YOUR GOAL — If a line in the entries contains the string "length", include that line in your answer.

[Dataset entries]
►

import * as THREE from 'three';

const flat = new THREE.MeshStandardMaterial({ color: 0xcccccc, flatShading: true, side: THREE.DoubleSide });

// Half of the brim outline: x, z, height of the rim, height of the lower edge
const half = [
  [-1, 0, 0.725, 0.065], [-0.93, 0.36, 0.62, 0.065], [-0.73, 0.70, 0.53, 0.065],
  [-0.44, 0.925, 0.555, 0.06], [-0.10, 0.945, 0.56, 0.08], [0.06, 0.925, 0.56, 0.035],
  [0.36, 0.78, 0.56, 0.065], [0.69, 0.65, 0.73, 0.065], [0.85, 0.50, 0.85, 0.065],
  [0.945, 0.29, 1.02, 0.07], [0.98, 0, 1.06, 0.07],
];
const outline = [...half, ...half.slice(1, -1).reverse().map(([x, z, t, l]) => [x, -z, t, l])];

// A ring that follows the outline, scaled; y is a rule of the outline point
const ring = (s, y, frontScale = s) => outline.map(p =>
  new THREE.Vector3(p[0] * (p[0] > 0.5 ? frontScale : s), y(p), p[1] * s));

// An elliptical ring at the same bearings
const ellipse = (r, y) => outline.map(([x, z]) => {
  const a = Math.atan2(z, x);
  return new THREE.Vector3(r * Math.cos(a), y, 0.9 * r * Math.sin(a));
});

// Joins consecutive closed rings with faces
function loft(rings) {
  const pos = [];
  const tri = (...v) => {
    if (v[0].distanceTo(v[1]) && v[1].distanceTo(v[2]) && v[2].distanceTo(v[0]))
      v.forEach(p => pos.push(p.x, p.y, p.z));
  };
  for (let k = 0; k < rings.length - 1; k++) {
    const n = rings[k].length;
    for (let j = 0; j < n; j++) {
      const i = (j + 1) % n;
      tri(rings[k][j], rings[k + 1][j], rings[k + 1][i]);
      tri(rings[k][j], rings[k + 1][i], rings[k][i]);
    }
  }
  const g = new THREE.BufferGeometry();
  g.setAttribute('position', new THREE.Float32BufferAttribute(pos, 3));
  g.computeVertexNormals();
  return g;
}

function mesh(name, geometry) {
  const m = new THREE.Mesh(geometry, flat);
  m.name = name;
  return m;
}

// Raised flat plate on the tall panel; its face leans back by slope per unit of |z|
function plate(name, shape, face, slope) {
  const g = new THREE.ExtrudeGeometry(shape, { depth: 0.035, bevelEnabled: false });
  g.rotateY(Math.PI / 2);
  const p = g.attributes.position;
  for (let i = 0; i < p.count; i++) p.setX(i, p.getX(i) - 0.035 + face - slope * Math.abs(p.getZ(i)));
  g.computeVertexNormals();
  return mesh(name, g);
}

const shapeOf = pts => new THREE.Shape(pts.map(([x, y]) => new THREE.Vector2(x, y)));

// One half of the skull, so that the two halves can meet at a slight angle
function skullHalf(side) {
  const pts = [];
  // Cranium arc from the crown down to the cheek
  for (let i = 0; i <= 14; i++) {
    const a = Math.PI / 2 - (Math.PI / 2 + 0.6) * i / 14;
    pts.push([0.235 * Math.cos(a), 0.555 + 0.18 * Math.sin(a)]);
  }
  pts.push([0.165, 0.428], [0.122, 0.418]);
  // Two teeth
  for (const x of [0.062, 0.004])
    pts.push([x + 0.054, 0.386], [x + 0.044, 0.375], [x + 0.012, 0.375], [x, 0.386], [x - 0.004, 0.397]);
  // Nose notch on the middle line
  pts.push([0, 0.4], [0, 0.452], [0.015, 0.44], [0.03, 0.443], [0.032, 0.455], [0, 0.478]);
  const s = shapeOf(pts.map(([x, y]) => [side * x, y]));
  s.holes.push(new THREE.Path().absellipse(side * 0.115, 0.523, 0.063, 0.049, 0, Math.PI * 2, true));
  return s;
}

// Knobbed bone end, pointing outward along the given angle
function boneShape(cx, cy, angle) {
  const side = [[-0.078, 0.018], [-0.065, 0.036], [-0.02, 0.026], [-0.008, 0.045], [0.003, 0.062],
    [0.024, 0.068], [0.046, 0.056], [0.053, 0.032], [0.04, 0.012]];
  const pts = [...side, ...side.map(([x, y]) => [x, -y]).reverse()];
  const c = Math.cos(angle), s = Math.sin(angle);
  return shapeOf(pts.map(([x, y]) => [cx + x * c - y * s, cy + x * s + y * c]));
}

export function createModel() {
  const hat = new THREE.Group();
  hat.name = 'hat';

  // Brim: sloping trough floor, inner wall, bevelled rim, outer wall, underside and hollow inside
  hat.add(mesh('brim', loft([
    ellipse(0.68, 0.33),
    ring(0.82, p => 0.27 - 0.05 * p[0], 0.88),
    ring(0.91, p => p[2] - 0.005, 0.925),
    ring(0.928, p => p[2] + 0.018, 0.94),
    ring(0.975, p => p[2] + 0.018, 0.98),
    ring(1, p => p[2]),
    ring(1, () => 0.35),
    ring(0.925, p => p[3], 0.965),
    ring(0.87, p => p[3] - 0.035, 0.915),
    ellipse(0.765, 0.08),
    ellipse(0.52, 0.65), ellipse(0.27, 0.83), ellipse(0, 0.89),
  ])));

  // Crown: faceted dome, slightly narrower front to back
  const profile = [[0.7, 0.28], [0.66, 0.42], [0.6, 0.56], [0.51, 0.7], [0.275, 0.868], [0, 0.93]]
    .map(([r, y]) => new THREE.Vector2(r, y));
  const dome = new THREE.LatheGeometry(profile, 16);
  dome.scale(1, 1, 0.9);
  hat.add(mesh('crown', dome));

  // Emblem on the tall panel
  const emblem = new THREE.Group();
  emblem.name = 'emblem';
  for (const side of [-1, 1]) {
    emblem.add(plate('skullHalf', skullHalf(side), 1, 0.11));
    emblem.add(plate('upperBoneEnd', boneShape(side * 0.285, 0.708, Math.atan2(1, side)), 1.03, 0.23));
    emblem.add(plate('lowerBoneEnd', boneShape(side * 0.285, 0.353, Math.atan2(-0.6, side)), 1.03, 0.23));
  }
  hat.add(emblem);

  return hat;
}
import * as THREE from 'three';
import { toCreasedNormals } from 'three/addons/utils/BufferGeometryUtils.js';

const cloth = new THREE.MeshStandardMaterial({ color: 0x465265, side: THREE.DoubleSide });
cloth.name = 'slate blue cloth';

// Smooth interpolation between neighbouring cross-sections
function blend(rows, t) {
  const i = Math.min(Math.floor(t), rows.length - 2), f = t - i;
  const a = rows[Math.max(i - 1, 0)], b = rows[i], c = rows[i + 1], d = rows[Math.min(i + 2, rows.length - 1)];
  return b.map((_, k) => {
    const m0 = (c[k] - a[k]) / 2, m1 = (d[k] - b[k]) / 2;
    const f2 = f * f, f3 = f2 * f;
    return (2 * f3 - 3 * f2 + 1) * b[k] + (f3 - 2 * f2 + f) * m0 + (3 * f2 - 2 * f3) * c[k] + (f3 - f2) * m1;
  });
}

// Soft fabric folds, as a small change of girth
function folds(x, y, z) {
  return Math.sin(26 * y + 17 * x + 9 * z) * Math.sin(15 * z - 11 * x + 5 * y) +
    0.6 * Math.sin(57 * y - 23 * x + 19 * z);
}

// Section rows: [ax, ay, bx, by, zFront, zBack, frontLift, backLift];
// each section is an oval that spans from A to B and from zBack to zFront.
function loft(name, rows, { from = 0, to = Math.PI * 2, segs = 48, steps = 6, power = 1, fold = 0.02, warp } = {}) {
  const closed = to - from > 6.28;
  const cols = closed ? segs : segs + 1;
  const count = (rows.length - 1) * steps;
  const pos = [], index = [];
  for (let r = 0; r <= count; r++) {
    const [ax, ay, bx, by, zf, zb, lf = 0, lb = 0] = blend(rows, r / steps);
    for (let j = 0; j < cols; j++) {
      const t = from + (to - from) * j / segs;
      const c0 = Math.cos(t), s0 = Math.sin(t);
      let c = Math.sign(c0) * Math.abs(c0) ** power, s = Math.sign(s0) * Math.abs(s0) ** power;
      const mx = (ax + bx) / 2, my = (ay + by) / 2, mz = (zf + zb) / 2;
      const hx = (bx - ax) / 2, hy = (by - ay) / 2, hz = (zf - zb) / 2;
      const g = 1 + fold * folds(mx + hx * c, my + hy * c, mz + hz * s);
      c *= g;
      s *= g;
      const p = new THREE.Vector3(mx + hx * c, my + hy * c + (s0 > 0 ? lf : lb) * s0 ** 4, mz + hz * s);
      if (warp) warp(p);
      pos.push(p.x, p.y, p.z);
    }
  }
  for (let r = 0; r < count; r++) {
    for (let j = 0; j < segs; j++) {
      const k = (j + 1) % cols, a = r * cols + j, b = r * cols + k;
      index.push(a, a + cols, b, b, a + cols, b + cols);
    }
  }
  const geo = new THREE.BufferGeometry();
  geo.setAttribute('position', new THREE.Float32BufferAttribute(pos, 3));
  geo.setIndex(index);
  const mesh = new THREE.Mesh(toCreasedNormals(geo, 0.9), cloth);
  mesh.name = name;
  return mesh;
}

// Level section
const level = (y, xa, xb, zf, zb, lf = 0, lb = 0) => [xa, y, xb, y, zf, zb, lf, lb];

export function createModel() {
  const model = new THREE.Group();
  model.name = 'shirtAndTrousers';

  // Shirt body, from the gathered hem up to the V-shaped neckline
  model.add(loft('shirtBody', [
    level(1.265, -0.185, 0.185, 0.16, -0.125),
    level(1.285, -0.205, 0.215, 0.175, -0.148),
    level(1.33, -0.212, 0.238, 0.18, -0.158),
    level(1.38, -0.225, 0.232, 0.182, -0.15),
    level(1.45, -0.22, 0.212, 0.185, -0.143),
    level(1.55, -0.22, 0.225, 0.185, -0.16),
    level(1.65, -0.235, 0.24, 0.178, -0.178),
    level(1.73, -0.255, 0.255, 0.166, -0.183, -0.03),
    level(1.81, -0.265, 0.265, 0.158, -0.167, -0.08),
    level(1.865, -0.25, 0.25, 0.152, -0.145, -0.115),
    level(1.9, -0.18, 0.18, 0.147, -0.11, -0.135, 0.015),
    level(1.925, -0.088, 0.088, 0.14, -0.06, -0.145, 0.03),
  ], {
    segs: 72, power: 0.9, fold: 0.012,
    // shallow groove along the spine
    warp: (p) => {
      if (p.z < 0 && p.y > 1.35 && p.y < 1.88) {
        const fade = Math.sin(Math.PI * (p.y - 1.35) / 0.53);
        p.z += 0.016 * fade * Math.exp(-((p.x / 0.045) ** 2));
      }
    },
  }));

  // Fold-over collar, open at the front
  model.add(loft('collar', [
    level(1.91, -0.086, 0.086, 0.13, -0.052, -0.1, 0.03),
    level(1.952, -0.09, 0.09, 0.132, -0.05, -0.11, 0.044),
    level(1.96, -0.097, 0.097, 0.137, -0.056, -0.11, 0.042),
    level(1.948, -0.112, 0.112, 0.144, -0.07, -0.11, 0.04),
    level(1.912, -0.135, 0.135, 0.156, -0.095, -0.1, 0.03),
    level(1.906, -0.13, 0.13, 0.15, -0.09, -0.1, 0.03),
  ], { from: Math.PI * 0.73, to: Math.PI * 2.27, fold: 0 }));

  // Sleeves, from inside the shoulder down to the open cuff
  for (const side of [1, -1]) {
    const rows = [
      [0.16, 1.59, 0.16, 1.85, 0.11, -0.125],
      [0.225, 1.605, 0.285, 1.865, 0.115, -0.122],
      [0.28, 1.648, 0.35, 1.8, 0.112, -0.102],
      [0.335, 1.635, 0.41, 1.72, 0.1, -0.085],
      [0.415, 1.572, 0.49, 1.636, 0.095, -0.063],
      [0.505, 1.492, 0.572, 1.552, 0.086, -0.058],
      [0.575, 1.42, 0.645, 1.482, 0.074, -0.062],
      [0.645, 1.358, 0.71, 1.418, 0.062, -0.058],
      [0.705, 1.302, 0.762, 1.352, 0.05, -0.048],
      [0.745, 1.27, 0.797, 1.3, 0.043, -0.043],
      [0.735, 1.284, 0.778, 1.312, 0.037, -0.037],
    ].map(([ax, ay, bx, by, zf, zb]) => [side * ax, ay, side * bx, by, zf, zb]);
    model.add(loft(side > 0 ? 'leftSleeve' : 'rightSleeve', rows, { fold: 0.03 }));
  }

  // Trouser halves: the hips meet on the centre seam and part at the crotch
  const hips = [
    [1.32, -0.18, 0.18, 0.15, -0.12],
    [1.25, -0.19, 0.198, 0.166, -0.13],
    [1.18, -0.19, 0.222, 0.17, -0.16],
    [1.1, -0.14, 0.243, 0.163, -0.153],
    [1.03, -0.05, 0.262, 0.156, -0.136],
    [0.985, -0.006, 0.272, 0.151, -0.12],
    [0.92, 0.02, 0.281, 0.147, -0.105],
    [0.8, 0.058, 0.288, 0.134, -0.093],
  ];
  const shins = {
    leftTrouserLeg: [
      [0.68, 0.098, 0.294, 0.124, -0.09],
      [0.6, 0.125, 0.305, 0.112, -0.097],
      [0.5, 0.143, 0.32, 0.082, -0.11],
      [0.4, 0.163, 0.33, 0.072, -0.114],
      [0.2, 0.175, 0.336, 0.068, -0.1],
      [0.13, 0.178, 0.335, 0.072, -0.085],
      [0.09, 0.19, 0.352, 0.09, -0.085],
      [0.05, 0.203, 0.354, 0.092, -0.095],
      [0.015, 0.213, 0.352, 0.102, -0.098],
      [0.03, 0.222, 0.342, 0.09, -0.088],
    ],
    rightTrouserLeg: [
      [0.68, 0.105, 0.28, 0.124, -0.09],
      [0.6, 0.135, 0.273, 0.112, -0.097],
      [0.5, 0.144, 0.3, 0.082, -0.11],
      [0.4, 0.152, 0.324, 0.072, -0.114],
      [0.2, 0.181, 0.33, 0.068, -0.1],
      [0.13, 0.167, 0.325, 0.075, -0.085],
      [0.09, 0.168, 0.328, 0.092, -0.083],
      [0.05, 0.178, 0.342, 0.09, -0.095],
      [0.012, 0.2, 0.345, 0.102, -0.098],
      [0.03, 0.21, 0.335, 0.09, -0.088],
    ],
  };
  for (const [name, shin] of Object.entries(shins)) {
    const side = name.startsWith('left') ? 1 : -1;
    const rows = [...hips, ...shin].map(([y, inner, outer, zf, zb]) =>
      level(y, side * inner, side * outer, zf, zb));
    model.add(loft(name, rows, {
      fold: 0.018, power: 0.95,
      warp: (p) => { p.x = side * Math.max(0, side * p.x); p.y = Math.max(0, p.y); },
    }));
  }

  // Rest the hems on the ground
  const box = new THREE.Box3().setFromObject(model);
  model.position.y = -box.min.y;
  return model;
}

◄

TASK SOLUTION —
  for (let k = 0; k < rings.length - 1; k++) {
    const n = rings[k].length;
  const i = Math.min(Math.floor(t), rows.length - 2), f = t - i;
  const a = rows[Math.max(i - 1, 0)], b = rows[i], c = rows[i + 1], d = rows[Math.min(i + 2, rows.length - 1)];
  const count = (rows.length - 1) * steps;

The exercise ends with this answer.